# What you should do:
Write out the whole listing again, exactly as given.

# Provided material:
· · · ·

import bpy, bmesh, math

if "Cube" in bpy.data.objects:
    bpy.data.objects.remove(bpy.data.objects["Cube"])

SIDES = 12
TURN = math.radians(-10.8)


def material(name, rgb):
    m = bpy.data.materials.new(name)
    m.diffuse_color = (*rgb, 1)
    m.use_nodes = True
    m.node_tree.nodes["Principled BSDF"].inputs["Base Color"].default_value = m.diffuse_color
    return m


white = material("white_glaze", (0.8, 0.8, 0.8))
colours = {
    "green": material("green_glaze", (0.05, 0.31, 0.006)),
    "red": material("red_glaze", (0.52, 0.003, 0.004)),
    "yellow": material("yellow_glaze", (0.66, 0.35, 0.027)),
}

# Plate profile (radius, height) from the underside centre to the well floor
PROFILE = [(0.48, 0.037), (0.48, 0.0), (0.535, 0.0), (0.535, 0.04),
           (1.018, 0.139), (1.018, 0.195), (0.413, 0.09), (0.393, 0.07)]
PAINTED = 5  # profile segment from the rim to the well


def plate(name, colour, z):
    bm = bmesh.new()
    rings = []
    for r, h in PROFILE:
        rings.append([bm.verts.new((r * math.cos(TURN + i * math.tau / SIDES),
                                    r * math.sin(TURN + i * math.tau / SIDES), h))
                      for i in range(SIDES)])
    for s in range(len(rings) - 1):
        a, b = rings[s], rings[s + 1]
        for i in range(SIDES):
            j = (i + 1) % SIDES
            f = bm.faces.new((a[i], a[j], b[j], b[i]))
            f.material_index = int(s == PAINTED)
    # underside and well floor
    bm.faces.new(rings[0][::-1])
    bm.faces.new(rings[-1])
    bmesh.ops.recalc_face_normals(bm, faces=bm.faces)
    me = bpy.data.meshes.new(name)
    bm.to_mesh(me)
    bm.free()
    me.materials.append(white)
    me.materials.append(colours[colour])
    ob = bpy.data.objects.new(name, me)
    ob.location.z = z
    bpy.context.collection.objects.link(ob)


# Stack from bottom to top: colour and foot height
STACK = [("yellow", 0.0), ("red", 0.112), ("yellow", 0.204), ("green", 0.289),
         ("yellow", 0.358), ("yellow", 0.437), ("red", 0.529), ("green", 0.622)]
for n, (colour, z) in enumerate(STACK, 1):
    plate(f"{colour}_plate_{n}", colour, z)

· · · ·

# Written response:
import bpy, bmesh, math

if "Cube" in bpy.data.objects:
    bpy.data.objects.remove(bpy.data.objects["Cube"])

SIDES = 12
TURN = math.radians(-10.8)


def material(name, rgb):
    m = bpy.data.materials.new(name)
    m.diffuse_color = (*rgb, 1)
    m.use_nodes = True
    m.node_tree.nodes["Principled BSDF"].inputs["Base Color"].default_value = m.diffuse_color
    return m


white = material("white_glaze", (0.8, 0.8, 0.8))
colours = {
    "green": material("green_glaze", (0.05, 0.31, 0.006)),
    "red": material("red_glaze", (0.52, 0.003, 0.004)),
    "yellow": material("yellow_glaze", (0.66, 0.35, 0.027)),
}

# Plate profile (radius, height) from the underside centre to the well floor
PROFILE = [(0.48, 0.037), (0.48, 0.0), (0.535, 0.0), (0.535, 0.04),
           (1.018, 0.139), (1.018, 0.195), (0.413, 0.09), (0.393, 0.07)]
PAINTED = 5  # profile segment from the rim to the well


def plate(name, colour, z):
    bm = bmesh.new()
    rings = []
    for r, h in PROFILE:
        rings.append([bm.verts.new((r * math.cos(TURN + i * math.tau / SIDES),
                                    r * math.sin(TURN + i * math.tau / SIDES), h))
                      for i in range(SIDES)])
    for s in range(len(rings) - 1):
        a, b = rings[s], rings[s + 1]
        for i in range(SIDES):
            j = (i + 1) % SIDES
            f = bm.faces.new((a[i], a[j], b[j], b[i]))
            f.material_index = int(s == PAINTED)
    # underside and well floor
    bm.faces.new(rings[0][::-1])
    bm.faces.new(rings[-1])
    bmesh.ops.recalc_face_normals(bm, faces=bm.faces)
    me = bpy.data.meshes.new(name)
    bm.to_mesh(me)
    bm.free()
    me.materials.append(white)
    me.materials.append(colours[colour])
    ob = bpy.data.objects.new(name, me)
    ob.location.z = z
    bpy.context.collection.objects.link(ob)


# Stack from bottom to top: colour and foot height
STACK = [("yellow", 0.0), ("red", 0.112), ("yellow", 0.204), ("green", 0.289),
         ("yellow", 0.358), ("yellow", 0.437), ("red", 0.529), ("green", 0.622)]
for n, (colour, z) in enumerate(STACK, 1):
    plate(f"{colour}_plate_{n}", colour, z)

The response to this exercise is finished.